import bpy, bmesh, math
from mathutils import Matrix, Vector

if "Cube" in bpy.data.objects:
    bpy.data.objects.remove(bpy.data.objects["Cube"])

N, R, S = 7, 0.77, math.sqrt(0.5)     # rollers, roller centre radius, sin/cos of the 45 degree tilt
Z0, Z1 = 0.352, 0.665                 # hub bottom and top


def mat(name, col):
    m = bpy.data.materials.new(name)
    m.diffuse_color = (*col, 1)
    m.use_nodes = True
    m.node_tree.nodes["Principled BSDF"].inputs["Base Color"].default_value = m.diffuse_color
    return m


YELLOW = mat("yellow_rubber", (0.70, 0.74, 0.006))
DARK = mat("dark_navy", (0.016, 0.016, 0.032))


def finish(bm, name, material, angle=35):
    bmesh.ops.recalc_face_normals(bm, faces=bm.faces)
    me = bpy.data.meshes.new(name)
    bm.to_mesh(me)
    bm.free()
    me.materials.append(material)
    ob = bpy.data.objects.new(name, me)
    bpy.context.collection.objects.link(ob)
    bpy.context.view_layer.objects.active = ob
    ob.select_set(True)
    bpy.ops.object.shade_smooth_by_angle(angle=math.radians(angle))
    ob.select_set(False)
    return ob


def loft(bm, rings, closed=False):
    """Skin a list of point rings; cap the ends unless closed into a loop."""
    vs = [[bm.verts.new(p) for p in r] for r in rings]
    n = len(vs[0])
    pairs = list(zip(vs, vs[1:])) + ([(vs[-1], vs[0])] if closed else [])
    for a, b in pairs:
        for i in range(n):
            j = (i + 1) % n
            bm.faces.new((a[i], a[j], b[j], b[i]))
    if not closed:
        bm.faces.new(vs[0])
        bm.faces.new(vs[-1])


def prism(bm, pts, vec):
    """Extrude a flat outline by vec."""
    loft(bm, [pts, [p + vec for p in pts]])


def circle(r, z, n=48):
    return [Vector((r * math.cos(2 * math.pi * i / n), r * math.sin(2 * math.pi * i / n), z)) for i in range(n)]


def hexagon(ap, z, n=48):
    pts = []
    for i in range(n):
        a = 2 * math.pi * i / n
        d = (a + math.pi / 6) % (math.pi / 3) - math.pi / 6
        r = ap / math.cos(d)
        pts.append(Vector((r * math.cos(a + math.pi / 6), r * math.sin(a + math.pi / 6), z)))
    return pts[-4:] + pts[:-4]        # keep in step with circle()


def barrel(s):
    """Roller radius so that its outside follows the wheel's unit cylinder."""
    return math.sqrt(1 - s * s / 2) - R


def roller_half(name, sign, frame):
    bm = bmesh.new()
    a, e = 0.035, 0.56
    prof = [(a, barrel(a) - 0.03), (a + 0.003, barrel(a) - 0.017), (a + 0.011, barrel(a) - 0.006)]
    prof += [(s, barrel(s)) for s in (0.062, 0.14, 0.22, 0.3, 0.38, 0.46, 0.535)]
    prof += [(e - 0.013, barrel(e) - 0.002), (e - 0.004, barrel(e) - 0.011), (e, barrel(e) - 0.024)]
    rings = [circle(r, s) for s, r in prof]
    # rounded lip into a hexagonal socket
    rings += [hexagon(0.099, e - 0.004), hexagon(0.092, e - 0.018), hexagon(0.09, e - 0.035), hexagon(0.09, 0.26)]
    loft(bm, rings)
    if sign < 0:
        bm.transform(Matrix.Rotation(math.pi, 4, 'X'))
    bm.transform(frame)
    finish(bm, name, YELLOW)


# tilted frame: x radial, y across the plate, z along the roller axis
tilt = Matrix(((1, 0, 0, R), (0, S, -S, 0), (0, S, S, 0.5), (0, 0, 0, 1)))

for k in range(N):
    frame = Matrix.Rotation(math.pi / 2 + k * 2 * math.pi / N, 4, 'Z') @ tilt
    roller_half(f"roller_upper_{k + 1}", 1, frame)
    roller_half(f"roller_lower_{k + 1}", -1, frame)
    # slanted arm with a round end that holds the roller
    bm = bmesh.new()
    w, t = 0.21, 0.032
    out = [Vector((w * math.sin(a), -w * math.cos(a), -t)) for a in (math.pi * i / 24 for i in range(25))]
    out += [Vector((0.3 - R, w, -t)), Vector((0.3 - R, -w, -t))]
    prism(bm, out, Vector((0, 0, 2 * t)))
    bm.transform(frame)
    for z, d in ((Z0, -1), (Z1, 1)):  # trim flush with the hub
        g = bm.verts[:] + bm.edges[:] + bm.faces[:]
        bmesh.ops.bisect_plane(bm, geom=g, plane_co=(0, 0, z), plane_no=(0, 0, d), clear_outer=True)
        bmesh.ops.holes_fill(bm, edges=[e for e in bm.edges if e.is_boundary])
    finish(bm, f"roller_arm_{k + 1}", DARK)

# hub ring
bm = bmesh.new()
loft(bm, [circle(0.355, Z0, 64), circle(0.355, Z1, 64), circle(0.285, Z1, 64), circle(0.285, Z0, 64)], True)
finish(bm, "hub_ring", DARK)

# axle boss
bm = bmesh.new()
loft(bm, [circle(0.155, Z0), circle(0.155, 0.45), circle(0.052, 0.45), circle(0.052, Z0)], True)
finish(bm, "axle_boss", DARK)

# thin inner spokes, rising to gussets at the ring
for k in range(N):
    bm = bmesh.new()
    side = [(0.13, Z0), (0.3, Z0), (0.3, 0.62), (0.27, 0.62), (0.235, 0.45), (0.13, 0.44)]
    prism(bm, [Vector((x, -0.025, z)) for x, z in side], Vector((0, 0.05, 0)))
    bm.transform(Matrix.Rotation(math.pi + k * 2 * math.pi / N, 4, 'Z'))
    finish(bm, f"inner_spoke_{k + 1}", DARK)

::::

_WORK ORDER_. Once you find the line with "vs = [[bm.verts.new(p)" above, print it and every line after it up to and including the line with "prof = [(a, barrel(a)", exactly as written and nothing else.

_RESPONSE_.
    vs = [[bm.verts.new(p) for p in r] for r in rings]
    n = len(vs[0])
    pairs = list(zip(vs, vs[1:])) + ([(vs[-1], vs[0])] if closed else [])
    for a, b in pairs:
        for i in range(n):
            j = (i + 1) % n
            bm.faces.new((a[i], a[j], b[j], b[i]))
    if not closed:
        bm.faces.new(vs[0])
        bm.faces.new(vs[-1])


def prism(bm, pts, vec):
    """Extrude a flat outline by vec."""
    loft(bm, [pts, [p + vec for p in pts]])


def circle(r, z, n=48):
    return [Vector((r * math.cos(2 * math.pi * i / n), r * math.sin(2 * math.pi * i / n), z)) for i in range(n)]


def hexagon(ap, z, n=48):
    pts = []
    for i in range(n):
        a = 2 * math.pi * i / n
        d = (a + math.pi / 6) % (math.pi / 3) - math.pi / 6
        r = ap / math.cos(d)
        pts.append(Vector((r * math.cos(a + math.pi / 6), r * math.sin(a + math.pi / 6), z)))
    return pts[-4:] + pts[:-4]        # keep in step with circle()


def barrel(s):
    """Roller radius so that its outside follows the wheel's unit cylinder."""
    return math.sqrt(1 - s * s / 2) - R


def roller_half(name, sign, frame):
    bm = bmesh.new()
    a, e = 0.035, 0.56
    prof = [(a, barrel(a) - 0.03), (a + 0.003, barrel(a) - 0.017), (a + 0.011, barrel(a) - 0.006)]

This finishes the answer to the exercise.